What you will do => Write out exactly the lines of the material below, beginning at the top and ending at the line that contains "const mirrored = new".

***** Extracted material *****

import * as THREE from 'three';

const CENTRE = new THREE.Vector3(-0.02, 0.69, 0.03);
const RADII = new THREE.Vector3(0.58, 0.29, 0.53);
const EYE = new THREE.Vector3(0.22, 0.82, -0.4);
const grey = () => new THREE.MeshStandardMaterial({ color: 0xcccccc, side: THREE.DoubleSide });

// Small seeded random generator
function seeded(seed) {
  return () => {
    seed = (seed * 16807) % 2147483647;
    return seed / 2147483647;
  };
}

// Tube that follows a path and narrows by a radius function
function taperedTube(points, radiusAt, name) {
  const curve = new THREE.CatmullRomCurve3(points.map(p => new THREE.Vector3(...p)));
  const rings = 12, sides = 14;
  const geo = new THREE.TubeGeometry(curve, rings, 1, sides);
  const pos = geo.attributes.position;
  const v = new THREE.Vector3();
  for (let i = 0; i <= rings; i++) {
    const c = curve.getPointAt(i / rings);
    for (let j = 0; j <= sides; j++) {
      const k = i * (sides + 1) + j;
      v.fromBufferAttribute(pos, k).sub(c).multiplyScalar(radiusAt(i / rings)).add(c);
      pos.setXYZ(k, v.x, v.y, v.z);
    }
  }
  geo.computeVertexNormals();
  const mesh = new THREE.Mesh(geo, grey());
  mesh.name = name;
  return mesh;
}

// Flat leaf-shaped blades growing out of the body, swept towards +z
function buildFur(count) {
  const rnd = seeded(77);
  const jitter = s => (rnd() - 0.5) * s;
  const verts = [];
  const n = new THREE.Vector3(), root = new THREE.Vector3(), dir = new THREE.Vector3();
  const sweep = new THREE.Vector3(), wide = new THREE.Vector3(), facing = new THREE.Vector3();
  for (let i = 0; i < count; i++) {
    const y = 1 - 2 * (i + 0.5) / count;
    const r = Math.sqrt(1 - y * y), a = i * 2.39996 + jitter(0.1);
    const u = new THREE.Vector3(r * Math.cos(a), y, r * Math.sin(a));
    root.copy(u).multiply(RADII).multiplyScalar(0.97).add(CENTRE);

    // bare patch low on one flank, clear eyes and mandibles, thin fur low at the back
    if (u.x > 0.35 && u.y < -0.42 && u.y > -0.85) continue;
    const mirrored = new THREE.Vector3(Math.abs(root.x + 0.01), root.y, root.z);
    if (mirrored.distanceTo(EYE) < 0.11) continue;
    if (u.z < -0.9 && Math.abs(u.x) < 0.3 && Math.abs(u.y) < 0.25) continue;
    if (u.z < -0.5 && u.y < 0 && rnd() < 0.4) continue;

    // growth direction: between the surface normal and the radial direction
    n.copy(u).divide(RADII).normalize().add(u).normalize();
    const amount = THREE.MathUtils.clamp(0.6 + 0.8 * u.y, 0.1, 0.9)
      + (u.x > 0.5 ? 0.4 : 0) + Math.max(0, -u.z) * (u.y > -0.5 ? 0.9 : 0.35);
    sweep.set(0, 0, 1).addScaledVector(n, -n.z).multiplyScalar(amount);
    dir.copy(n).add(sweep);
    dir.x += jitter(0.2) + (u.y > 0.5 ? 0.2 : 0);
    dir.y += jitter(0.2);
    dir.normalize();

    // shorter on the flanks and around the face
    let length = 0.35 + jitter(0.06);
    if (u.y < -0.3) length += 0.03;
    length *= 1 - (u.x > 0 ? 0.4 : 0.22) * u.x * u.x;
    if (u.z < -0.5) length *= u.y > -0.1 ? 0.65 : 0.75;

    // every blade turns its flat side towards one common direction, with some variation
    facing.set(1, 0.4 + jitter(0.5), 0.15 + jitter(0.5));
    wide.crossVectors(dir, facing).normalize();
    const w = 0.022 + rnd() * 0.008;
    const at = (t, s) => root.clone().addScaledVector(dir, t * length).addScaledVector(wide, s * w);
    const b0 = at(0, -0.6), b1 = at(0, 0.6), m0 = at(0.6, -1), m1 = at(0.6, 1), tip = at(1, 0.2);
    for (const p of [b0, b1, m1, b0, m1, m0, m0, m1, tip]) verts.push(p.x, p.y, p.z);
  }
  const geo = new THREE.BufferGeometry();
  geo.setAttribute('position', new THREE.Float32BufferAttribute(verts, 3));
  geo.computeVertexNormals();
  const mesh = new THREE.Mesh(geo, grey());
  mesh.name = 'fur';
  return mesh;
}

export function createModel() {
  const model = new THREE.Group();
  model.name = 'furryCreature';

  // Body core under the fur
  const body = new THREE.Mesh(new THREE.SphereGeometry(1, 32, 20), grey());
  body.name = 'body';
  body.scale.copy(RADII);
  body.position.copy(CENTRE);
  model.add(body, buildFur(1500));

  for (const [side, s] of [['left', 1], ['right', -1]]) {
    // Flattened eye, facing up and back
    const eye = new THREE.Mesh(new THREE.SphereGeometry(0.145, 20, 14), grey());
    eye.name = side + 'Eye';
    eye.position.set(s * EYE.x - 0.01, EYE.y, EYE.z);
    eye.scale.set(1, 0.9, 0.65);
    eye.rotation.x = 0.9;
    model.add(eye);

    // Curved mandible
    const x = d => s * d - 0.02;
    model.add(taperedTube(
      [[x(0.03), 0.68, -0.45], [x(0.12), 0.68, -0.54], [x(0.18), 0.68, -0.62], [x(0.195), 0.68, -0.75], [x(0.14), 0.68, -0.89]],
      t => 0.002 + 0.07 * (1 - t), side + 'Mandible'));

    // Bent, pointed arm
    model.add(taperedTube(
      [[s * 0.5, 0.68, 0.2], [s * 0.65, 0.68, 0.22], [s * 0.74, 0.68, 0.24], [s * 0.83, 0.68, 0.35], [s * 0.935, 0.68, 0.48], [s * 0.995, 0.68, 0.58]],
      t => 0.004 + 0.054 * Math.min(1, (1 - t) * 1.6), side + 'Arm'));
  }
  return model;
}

*****

Response box =>
import * as THREE from 'three';

const CENTRE = new THREE.Vector3(-0.02, 0.69, 0.03);
const RADII = new THREE.Vector3(0.58, 0.29, 0.53);
const EYE = new THREE.Vector3(0.22, 0.82, -0.4);
const grey = () => new THREE.MeshStandardMaterial({ color: 0xcccccc, side: THREE.DoubleSide });

// Small seeded random generator
function seeded(seed) {
  return () => {
    seed = (seed * 16807) % 2147483647;
    return seed / 2147483647;
  };
}

// Tube that follows a path and narrows by a radius function
function taperedTube(points, radiusAt, name) {
  const curve = new THREE.CatmullRomCurve3(points.map(p => new THREE.Vector3(...p)));
  const rings = 12, sides = 14;
  const geo = new THREE.TubeGeometry(curve, rings, 1, sides);
  const pos = geo.attributes.position;
  const v = new THREE.Vector3();
  for (let i = 0; i <= rings; i++) {
    const c = curve.getPointAt(i / rings);
    for (let j = 0; j <= sides; j++) {
      const k = i * (sides + 1) + j;
      v.fromBufferAttribute(pos, k).sub(c).multiplyScalar(radiusAt(i / rings)).add(c);
      pos.setXYZ(k, v.x, v.y, v.z);
    }
  }
  geo.computeVertexNormals();
  const mesh = new THREE.Mesh(geo, grey());
  mesh.name = name;
  return mesh;
}

// Flat leaf-shaped blades growing out of the body, swept towards +z
function buildFur(count) {
  const rnd = seeded(77);
  const jitter = s => (rnd() - 0.5) * s;
  const verts = [];
  const n = new THREE.Vector3(), root = new THREE.Vector3(), dir = new THREE.Vector3();
  const sweep = new THREE.Vector3(), wide = new THREE.Vector3(), facing = new THREE.Vector3();
  for (let i = 0; i < count; i++) {
    const y = 1 - 2 * (i + 0.5) / count;
    const r = Math.sqrt(1 - y * y), a = i * 2.39996 + jitter(0.1);
    const u = new THREE.Vector3(r * Math.cos(a), y, r * Math.sin(a));
    root.copy(u).multiply(RADII).multiplyScalar(0.97).add(CENTRE);

    // bare patch low on one flank, clear eyes and mandibles, thin fur low at the back
    if (u.x > 0.35 && u.y < -0.42 && u.y > -0.85) continue;
    const mirrored = new THREE.Vector3(Math.abs(root.x + 0.01), root.y, root.z);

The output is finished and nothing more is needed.